Russia’s new cabinet is led by prime minister Mikhail Mishustin, former director of the Federal Tax Service. Anton Siluanov, a proponent of tight fiscal policy, remains at the finance minister post. Perm regional governor Maxim Reshetnikov heads up the economic development ministry. Presidential economic adviser Andrei Belousov takes over as first deputy prime minister in charge of e.g. economic issues. A number of former cabinet ministers, including former economic development minister Maxim Oreshkin, have moved over to positions in the Presidential Executive Office.
Despite the snap cabinet shake-up, market reactions to the new government were quite mild. The new cabinet is not expected to push any major economic policy changes, although the state’s purse strings are expected to loosen slightly. In line with the priorities laid out in president Vladimir Putin's January speech, prime minister Mishustin has raised improving social conditions and promoting national projects as key tasks of the new government. Both Putin and Mishustin have emphasized, however, that stability and building up financial buffers to deal with shocks remain essential economic policy goals as they have in recent years.
The finance ministry estimates that the cost of planned socio-economic support measures this year will amount to around 400 billion rubles (nearly 6 billion euros or about 0.4 % of GDP) and then increase gradually but notably through 2024. It is still unclear what amount of this translates into actual increases in budget spending. Russia can afford to increase federal government spending a bit as the budget framework for the next few years is been designed to generate small surpluses. Moreover, some allocated budget spending of previous years has not been used, so some retained funds are available. The large increase in the National Welfare Fund over the past couple of years has also eased the need to set money aside.

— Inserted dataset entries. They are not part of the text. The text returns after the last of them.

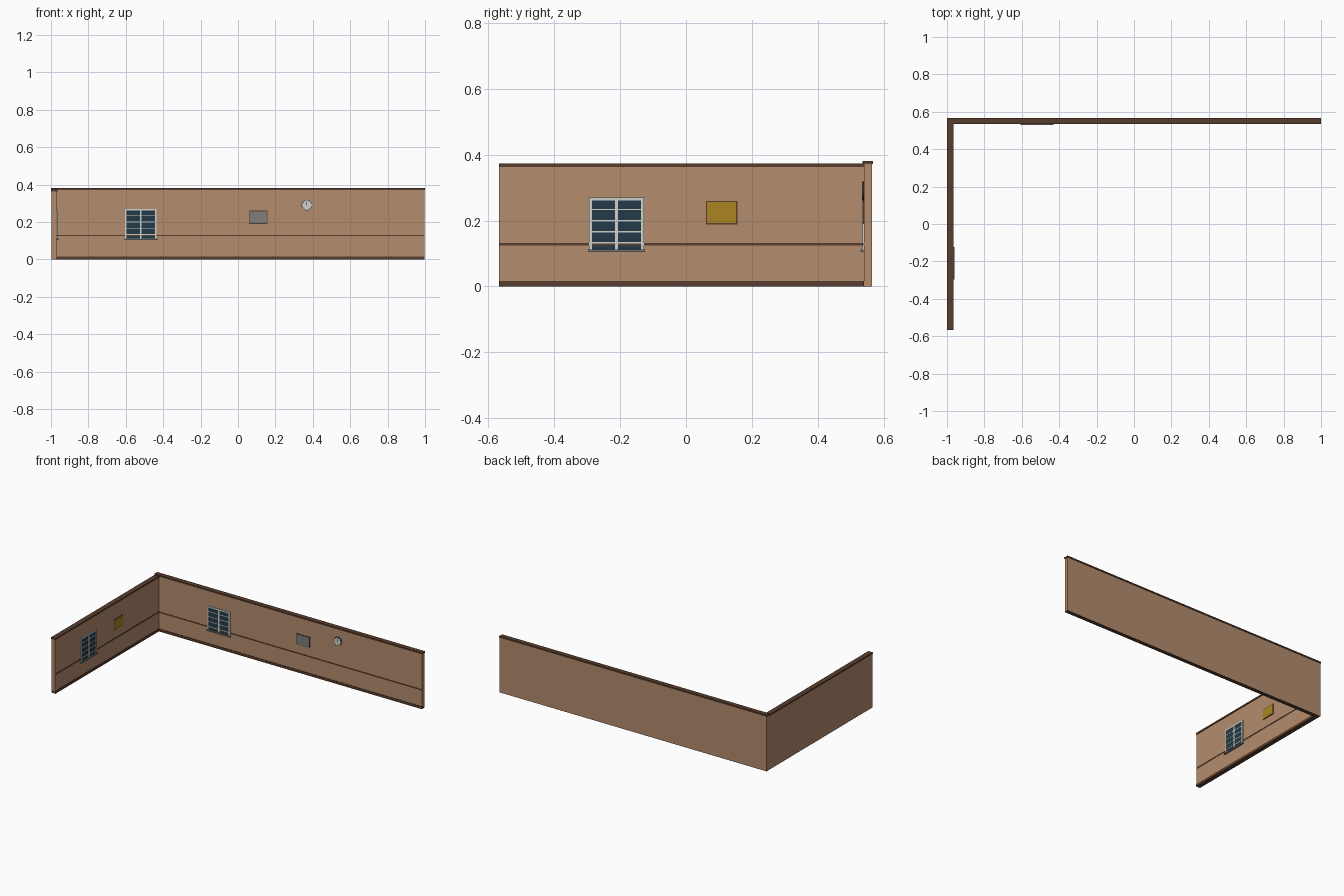
import bpy
import math
from mathutils import Matrix, Vector

if "Cube" in bpy.data.objects:
    bpy.data.objects.remove(bpy.data.objects["Cube"])


def material(name, rgb):
    m = bpy.data.materials.new(name)
    m.diffuse_color = (*rgb, 1.0)
    m.use_nodes = True
    m.node_tree.nodes["Principled BSDF"].inputs["Base Color"].default_value = m.diffuse_color
    return m


TAN = material("tan_plaster", (0.456, 0.262, 0.153))
BROWN = material("dark_wood", (0.098, 0.048, 0.026))
WHITE = material("off_white", (0.62, 0.64, 0.60))
GLASS = material("dark_glass", (0.018, 0.042, 0.068))
GREY = material("sill_grey", (0.20, 0.19, 0.18))
BOARD = material("board_grey", (0.21, 0.21, 0.20))
GOLD = material("cork_gold", (0.40, 0.235, 0.016))
BLACK = material("clock_black", (0.015, 0.02, 0.025))

FACE_Y, FACE_X = 0.54, -0.97     # inner faces of the two walls

# Wall frames: local x = along wall, local y = out into the room, local z = up
BACK = Matrix(((1, 0, 0, 0), (0, -1, 0, FACE_Y), (0, 0, 1, 0), (0, 0, 0, 1)))
SIDE = Matrix(((0, 1, 0, FACE_X), (1, 0, 0, 0), (0, 0, 1, 0), (0, 0, 0, 1)))


def mesh_object(name, verts, faces, mat):
    me = bpy.data.meshes.new(name)
    me.from_pydata(verts, [], faces)
    me.materials.append(mat)
    ob = bpy.data.objects.new(name, me)
    bpy.context.collection.objects.link(ob)
    return ob


def box(name, wall, u, d, z, mat):
    """Box spanning u along the wall, d in depth and z in height."""
    verts = [wall @ Vector((a, b, c)) for a in u for b in d for c in z]
    faces = [(0, 2, 3, 1), (4, 5, 7, 6), (0, 1, 5, 4),
             (2, 6, 7, 3), (0, 4, 6, 2), (1, 3, 7, 5)]
    return mesh_object(name, verts, [f[::-1] for f in faces], mat)


def disc(name, u, z, r, d, mat, n=24):
    """Short cylinder on the back wall."""
    verts = []
    for depth in d:
        for i in range(n):
            a = 2 * math.pi * i / n
            verts.append(BACK @ Vector((u + r * math.cos(a), depth, z + r * math.sin(a))))
    faces = [tuple(range(n))[::-1], tuple(range(n, 2 * n))]
    faces += [(i, (i + 1) % n, n + (i + 1) % n, n + i) for i in range(n)]
    return mesh_object(name, verts, faces, mat)


def wall_run(name, wall, u, thick, top, cap_u, cap_d):
    """Wall panel with skirting, dado rail and cap."""
    box(name + "_wall", wall, u, (-thick, 0), (0.001, top), TAN)
    box(name + "_skirting", wall, u, (-thick + 0.001, 0.003), (0, 0.017), BROWN)
    box(name + "_dado_rail", wall, u, (-0.002, 0.002), (0.125, 0.132), BROWN)
    box(name + "_cap", wall, cap_u, cap_d, (top, top + 0.01), BROWN)


def window(name, wall, u0, u1):
    """Barred two-pane window with a sill."""
    z0, z1, w = 0.112, 0.27, 0.009
    mid = (u0 + u1) / 2
    box(name + "_glass", wall, (u0 + w, u1 - w), (-0.001, 0.002), (z0, z1 - w), GLASS)
    for side, a in (("left", u0), ("right", u1 - w)):
        box(f"{name}_{side}_frame", wall, (a, a + w), (-0.001, 0.005), (z0, z1), WHITE)
    box(name + "_top_frame", wall, (u0 + w, u1 - w), (-0.001, 0.005), (z1 - w, z1), WHITE)
    box(name + "_mullion", wall, (mid - w / 2, mid + w / 2), (0, 0.004), (z0, z1 - w), WHITE)
    for i in range(4):
        z = 0.133 + i * 0.0335
        box(f"{name}_bar_{i + 1}", wall, (u0 + w, u1 - w), (0, 0.0032),
            (z - 0.0022, z + 0.0022), WHITE)
    box(name + "_sill", wall, (u0 - 0.004, u1 + 0.004), (-0.001, 0.01), (0.104, z0), GREY)


def board(name, wall, u, z, mat):
    """Framed notice board."""
    b = 0.004
    box(name + "_frame", wall, u, (-0.001, 0.003), z, BROWN)
    box(name + "_panel", wall, (u[0] + b, u[1] - b), (0, 0.004), (z[0] + b, z[1] - b), mat)


# Walls
wall_run("back", BACK, (-0.997, 0.997), 0.024, 0.371, (-1, 1), (-0.027, 0.005))
wall_run("side", SIDE, (-0.567, FACE_Y), 0.027, 0.363, (-0.567, FACE_Y), (-0.03, 0.004))

# Windows and boards
window("back_window", BACK, -0.604, -0.435)
window("side_window", SIDE, -0.294, -0.128)
board("back_board", BACK, (0.058, 0.158), (0.19, 0.261), BOARD)
board("side_board", SIDE, (0.06, 0.156), (0.188, 0.26), GOLD)

# Clock with hour marks and hands
CU, CZ = 0.368, 0.29
disc("clock_case", CU, CZ, 0.029, (-0.001, 0.005), BLACK)
disc("clock_face", CU, CZ, 0.027, (0.004, 0.0056), WHITE)
for h in range(12):
    a = math.radians(30 * h)
    u, z, s = CU + 0.0235 * math.sin(a), CZ + 0.0235 * math.cos(a), 0.0017
    box(f"hour_mark_{h + 1}", BACK, (u - s, u + s), (0.005, 0.0061), (z - s, z + s), BLACK)
box("clock_hand", BACK, (CU - 0.0018, CU + 0.0018), (0.005, 0.0064), (CZ - 0.002, CZ + 0.019), BLACK)
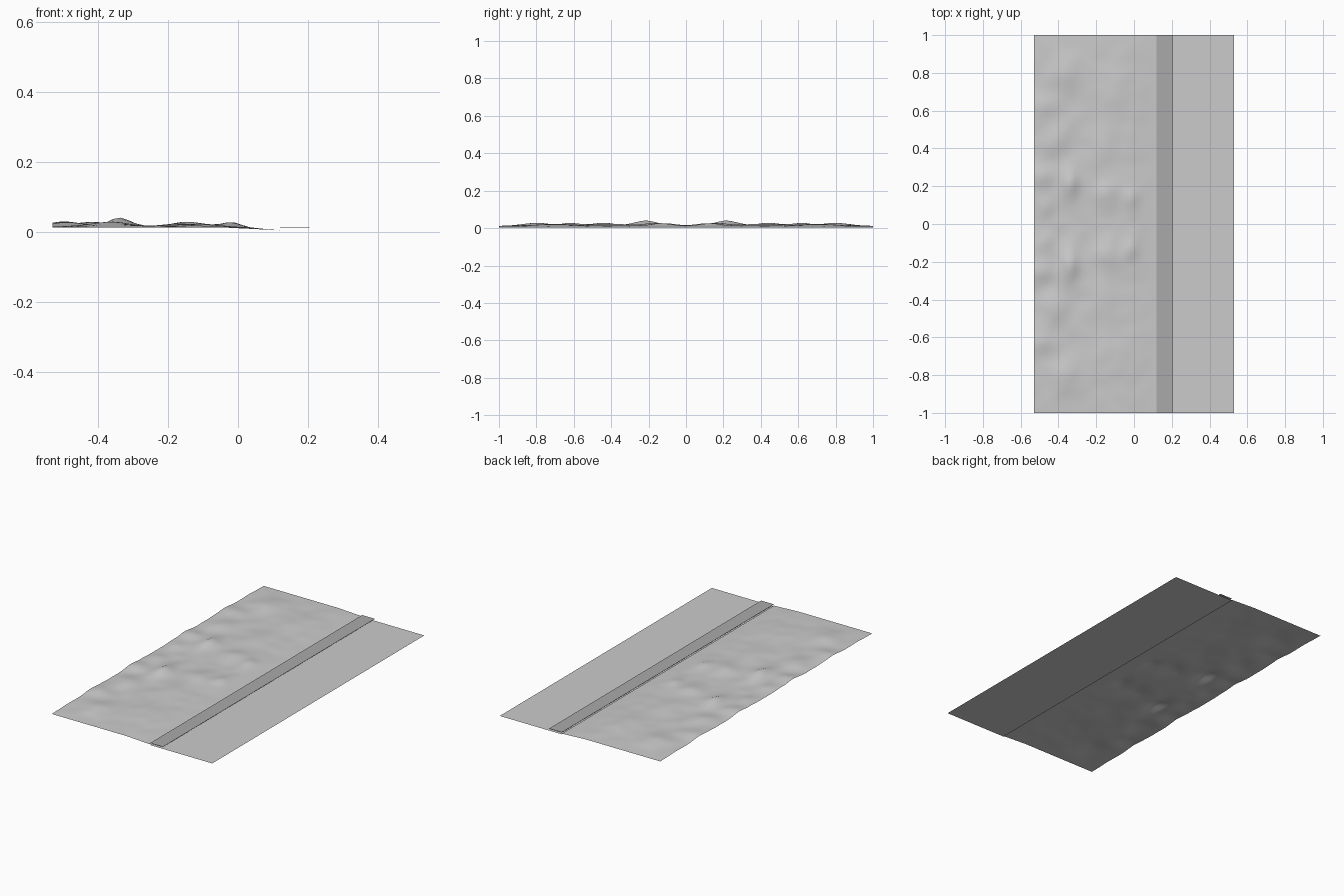
import bpy, bmesh, math
from mathutils import Vector, noise

if "Cube" in bpy.data.objects:
    bpy.data.objects.remove(bpy.data.objects["Cube"])

SHORE = 0.12   # line where rough ground meets the flat half
EDGE = 0.53

# Mounds on one half (mirrored over y): x, y, height, radius x, radius y
MOUNDS = [
    (-0.50, 0.25, 0.016, 0.06, 0.07),
    (-0.34, 0.22, 0.027, 0.045, 0.075),
    (-0.42, 0.45, 0.012, 0.07, 0.08),
    (-0.49, 0.62, 0.014, 0.06, 0.07),
    (-0.36, 0.80, 0.013, 0.07, 0.09),
    (-0.14, 0.17, 0.014, 0.06, 0.07),
    (-0.02, 0.13, 0.014, 0.04, 0.06),
    (-0.17, 0.40, 0.009, 0.06, 0.09),
    (-0.12, 0.70, 0.007, 0.08, 0.10),
    (-0.47, 0.09, 0.009, 0.05, 0.05),
]


def ground_height(x, y):
    y = abs(y)
    fade = min(1, (SHORE - x) / 0.12) * min(1, (1 - y) / 0.12)
    bumps = sum(h * math.exp(-((x - cx) / rx) ** 2 - ((y - cy) / ry) ** 2)
                for cx, cy, h, rx, ry in MOUNDS)
    rough = 0.004 * noise.noise(Vector((x * 11, y * 11, 3)))
    base = 0.004 + 0.008 * min(1, (SHORE - x) / 0.16)
    return base + fade * (bumps + rough + 0.003)


def add_mesh(name, bm, smooth=False):
    mesh = bpy.data.meshes.new(name)
    bm.to_mesh(mesh)
    bm.free()
    for p in mesh.polygons:
        p.use_smooth = smooth
    obj = bpy.data.objects.new(name, mesh)
    bpy.context.collection.objects.link(obj)
    return obj


def grid(x0, x1, nx, ny):
    bm = bmesh.new()
    bmesh.ops.create_grid(bm, x_segments=nx, y_segments=ny, size=1)
    for v in bm.verts:
        v.co.x = x0 + (v.co.x + 1) / 2 * (x1 - x0)
    return bm


# Rough ground
bm = grid(-EDGE, SHORE, 30, 90)
for v in bm.verts:
    v.co.z = ground_height(v.co.x, v.co.y)
add_mesh("rough_ground", bm, smooth=True)

# Flat ground
add_mesh("flat_ground", grid(SHORE, EDGE, 1, 1))

# Thin dark strip raised just above the joint
bm = bmesh.new()
bmesh.ops.create_cube(bm, size=1)
for v in bm.verts:
    v.co = (0.162 + v.co.x * 0.084, v.co.y * 2, 0.0115 + v.co.z * 0.001)
strip = add_mesh("border_strip", bm)
mat = bpy.data.materials.new("dark_grey")
mat.diffuse_color = (0.4, 0.4, 0.4, 1)
mat.use_nodes = True
mat.node_tree.nodes["Principled BSDF"].inputs["Base Color"].default_value = mat.diffuse_color
strip.data.materials.append(mat)
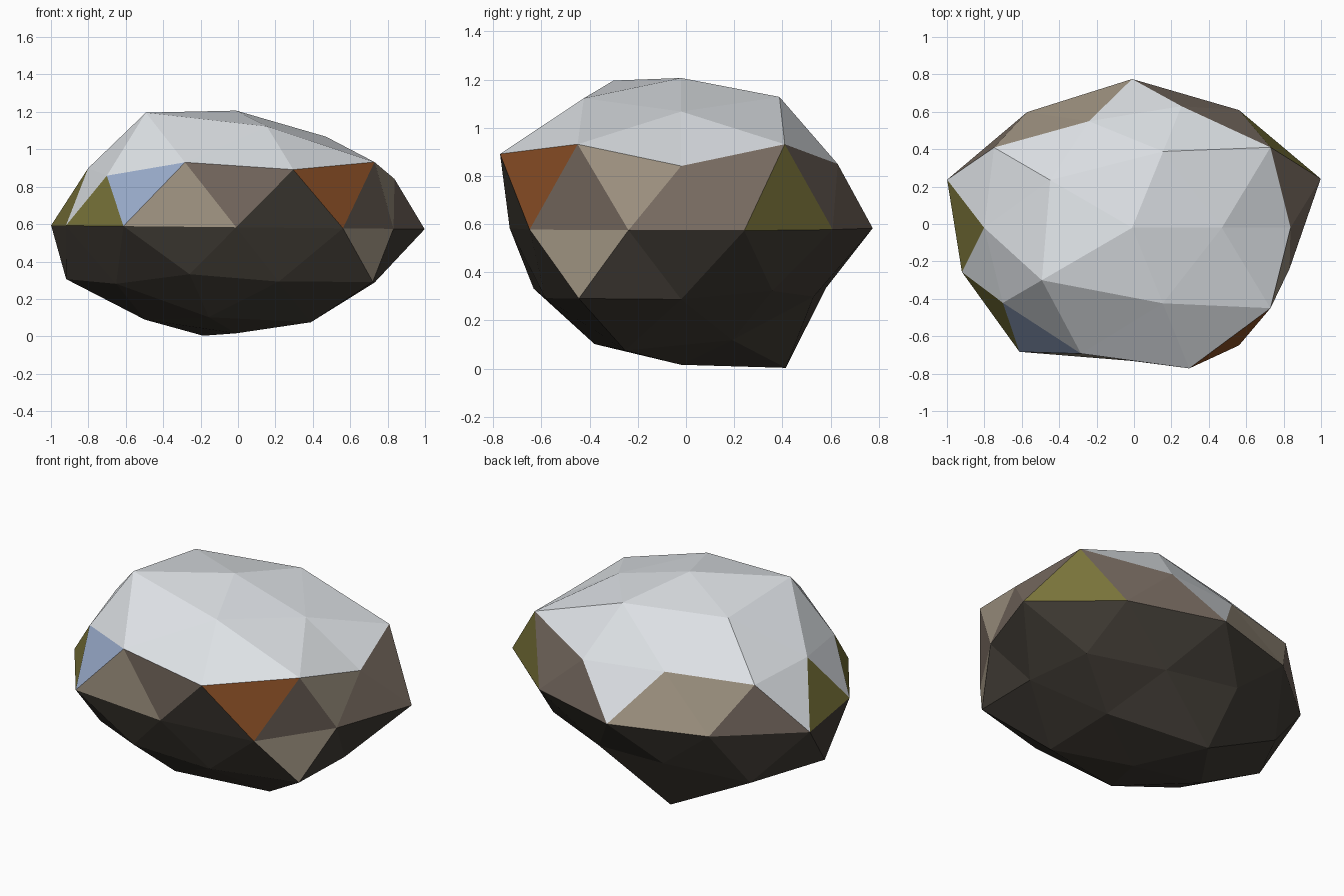
import bpy, bmesh, math

if "Cube" in bpy.data.objects:
    bpy.data.objects.remove(bpy.data.objects["Cube"])

# Palette (sRGB 0-255, converted to linear)
PALETTE = {
    "snow": (222, 226, 230), "tan_stone": (160, 148, 130), "brown_stone": (120, 107, 97),
    "dark_stone": (66, 61, 54), "olive_moss": (122, 116, 58), "rust": (140, 80, 38),
    "pale_blue": (155, 173, 205),
}
NAMES = list(PALETTE)


def linear(c):
    c /= 255
    return c / 12.92 if c <= 0.04045 else ((c + 0.055) / 1.055) ** 2.4


# Radial swelling of each latitude ring, counter-clockwise from +x
RINGS = {
    1.0: [.99],
    .851: [.913, 1.02, 1.03, 1.135, 1.01],
    .526: [1.075, .88, .93, 1.04, 1.075],
    .447: [.947, .955, 1.02, .955, 1.105],
    0.0: [1.06, .972, .994, .955, 1.04, .957, 1.025, .89, .972, .885],
    -.447: [.9, .885, 1.016, .9, 1.01],
    -.526: [.87, .85, 1.0, .932, .87],
    -.851: [.86, 1.085, .93, .9, .94],
    -1.0: [.9],
}
# Colours of the 20 facets just above the waist, every 18 degrees from +x
CODES = {"s": 0, "t": 1, "b": 2, "d": 3, "o": 4, "r": 5, "p": 6}
BAND = "bbobbsttbsosoptbdrbt"


def azimuth(p):
    return math.degrees(math.atan2(p.y, p.x)) % 360


def swell(p):
    ring = RINGS[min(RINGS, key=lambda z: abs(z - p.z))]
    return ring[int((azimuth(p) + 1) % 360 / 360 * len(ring))]


def facet_colour(c):
    slot = round(azimuth(c) / 18) % 20
    if c.z > 0.4:
        return CODES["s"]
    if c.z > 0:
        return CODES[BAND[slot]]
    # one pale facet under the waist, the rest is dark
    return CODES["t"] if slot == 18 and c.z > -0.2 else CODES["d"]


# Boulder: faceted sphere, coloured by direction, then swollen and flattened
bm = bmesh.new()
bmesh.ops.create_icosphere(bm, subdivisions=2, radius=1)
for f in bm.faces:
    f.material_index = facet_colour(f.calc_center_median())
    f.smooth = False
for v in bm.verts:
    p = v.co * swell(v.co)
    v.co = (p.x - .01, .8 * p.y - .02, .583 + .63 * p.z - .01 * p.x)
mesh = bpy.data.meshes.new("boulder")
bm.to_mesh(mesh)
bm.free()
for name in NAMES:
    mat = bpy.data.materials.new(name)
    mat.diffuse_color = (*[linear(c) for c in PALETTE[name]], 1)
    mat.use_nodes = True
    mat.node_tree.nodes["Principled BSDF"].inputs["Base Color"].default_value = mat.diffuse_color
    mesh.materials.append(mat)
bpy.context.collection.objects.link(bpy.data.objects.new("boulder", mesh))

The planned spending increases should support slightly higher economic growth in Russia in coming years. The new government, however, is not generally expected to move ahead with significant structural reforms that would promote long-term economic growth. A key limiting factor on Russian economic growth is its economic system that is based on weak institutions. No significant changes in the current economic system are on the horizon.